[Exercise objective]: From the listing below, how many lines hold the word "steel"? Write only the number.

[Exercise data]:

----------------------------------------

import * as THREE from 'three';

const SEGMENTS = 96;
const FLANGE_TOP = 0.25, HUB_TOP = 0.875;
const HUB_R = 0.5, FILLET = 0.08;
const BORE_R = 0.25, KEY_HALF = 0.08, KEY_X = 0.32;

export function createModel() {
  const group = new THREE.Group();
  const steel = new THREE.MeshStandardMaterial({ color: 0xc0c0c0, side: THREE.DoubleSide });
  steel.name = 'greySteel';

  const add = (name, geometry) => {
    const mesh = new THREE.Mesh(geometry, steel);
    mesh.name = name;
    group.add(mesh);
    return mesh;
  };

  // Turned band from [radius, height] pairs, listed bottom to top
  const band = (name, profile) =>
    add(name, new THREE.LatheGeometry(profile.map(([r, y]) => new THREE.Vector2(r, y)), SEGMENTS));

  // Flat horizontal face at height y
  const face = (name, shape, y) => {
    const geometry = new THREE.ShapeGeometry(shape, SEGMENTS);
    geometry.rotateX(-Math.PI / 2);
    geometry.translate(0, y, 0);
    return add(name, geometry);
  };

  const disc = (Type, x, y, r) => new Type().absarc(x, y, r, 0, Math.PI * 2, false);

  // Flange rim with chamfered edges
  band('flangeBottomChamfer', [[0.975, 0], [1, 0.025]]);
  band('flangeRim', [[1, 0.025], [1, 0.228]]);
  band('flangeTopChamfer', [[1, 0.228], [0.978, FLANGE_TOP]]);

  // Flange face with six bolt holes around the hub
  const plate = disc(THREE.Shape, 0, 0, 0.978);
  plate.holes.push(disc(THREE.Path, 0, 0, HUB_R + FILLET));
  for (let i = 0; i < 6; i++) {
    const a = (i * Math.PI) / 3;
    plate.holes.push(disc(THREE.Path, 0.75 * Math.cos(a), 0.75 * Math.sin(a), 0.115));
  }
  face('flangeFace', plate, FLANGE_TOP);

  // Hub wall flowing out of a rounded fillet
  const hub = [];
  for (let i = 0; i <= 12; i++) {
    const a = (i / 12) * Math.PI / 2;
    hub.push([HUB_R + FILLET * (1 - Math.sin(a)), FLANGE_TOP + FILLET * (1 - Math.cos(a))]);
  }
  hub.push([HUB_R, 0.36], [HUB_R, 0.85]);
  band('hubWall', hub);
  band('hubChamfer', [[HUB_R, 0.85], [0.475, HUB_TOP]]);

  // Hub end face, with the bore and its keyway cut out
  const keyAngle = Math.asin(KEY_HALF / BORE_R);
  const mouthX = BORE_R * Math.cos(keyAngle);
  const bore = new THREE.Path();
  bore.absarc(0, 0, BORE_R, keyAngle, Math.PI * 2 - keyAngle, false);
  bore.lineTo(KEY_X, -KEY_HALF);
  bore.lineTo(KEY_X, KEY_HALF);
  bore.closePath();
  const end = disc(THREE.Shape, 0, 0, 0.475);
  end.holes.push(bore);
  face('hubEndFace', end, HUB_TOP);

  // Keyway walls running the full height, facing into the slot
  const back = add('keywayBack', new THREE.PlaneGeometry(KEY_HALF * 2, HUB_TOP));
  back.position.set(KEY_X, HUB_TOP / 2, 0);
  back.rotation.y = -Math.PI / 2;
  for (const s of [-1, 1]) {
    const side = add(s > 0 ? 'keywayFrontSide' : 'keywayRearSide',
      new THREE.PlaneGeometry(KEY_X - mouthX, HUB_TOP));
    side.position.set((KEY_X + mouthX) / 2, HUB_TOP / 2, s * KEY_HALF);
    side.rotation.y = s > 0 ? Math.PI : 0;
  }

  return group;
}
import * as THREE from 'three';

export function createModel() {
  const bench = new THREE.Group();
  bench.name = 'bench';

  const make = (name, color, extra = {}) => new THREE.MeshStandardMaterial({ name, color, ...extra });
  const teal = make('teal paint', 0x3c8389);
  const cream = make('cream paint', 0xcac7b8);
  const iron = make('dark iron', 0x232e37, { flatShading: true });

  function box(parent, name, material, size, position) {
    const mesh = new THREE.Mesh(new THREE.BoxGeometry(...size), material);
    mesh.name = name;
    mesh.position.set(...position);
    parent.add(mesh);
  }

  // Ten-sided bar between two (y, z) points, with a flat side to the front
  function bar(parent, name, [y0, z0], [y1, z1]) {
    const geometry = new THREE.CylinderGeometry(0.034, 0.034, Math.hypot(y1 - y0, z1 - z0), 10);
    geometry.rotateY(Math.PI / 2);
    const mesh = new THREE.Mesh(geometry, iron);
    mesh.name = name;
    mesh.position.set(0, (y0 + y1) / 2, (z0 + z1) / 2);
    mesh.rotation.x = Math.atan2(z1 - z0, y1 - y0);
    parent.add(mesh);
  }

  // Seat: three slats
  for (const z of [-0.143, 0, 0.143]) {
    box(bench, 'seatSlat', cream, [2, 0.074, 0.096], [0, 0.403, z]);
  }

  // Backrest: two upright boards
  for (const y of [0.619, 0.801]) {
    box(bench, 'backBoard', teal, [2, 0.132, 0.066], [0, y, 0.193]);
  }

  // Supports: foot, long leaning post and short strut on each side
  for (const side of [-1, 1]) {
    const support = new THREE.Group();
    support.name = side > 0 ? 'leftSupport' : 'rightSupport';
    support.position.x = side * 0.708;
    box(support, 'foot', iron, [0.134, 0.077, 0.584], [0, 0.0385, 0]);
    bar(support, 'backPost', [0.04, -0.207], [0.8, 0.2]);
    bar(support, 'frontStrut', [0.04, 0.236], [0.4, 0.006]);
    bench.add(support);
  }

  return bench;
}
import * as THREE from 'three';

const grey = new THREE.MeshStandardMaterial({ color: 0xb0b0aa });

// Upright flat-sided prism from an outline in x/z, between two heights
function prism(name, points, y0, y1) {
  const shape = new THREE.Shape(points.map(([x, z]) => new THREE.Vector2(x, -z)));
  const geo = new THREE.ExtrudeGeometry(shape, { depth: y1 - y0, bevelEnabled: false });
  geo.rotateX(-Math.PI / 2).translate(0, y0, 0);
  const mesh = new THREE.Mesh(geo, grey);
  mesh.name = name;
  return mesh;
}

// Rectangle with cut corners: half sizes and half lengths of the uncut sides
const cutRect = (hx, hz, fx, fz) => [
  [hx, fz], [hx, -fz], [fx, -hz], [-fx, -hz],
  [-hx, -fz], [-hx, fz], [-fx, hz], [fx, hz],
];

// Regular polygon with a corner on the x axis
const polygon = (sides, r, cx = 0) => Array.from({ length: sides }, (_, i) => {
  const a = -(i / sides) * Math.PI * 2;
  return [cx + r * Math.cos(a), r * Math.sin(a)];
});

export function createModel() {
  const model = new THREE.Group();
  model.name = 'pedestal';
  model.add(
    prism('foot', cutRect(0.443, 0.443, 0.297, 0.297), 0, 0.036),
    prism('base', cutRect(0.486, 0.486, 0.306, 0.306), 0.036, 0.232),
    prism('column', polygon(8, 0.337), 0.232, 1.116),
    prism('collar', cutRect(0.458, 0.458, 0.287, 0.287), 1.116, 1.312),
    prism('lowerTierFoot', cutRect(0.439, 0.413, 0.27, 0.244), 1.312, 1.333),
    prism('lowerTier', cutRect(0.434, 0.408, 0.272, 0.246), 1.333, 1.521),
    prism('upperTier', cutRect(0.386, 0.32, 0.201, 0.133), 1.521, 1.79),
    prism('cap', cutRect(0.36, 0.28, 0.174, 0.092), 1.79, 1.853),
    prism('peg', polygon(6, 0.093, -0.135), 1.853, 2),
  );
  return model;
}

----------------------------------------

[Written solution]: 3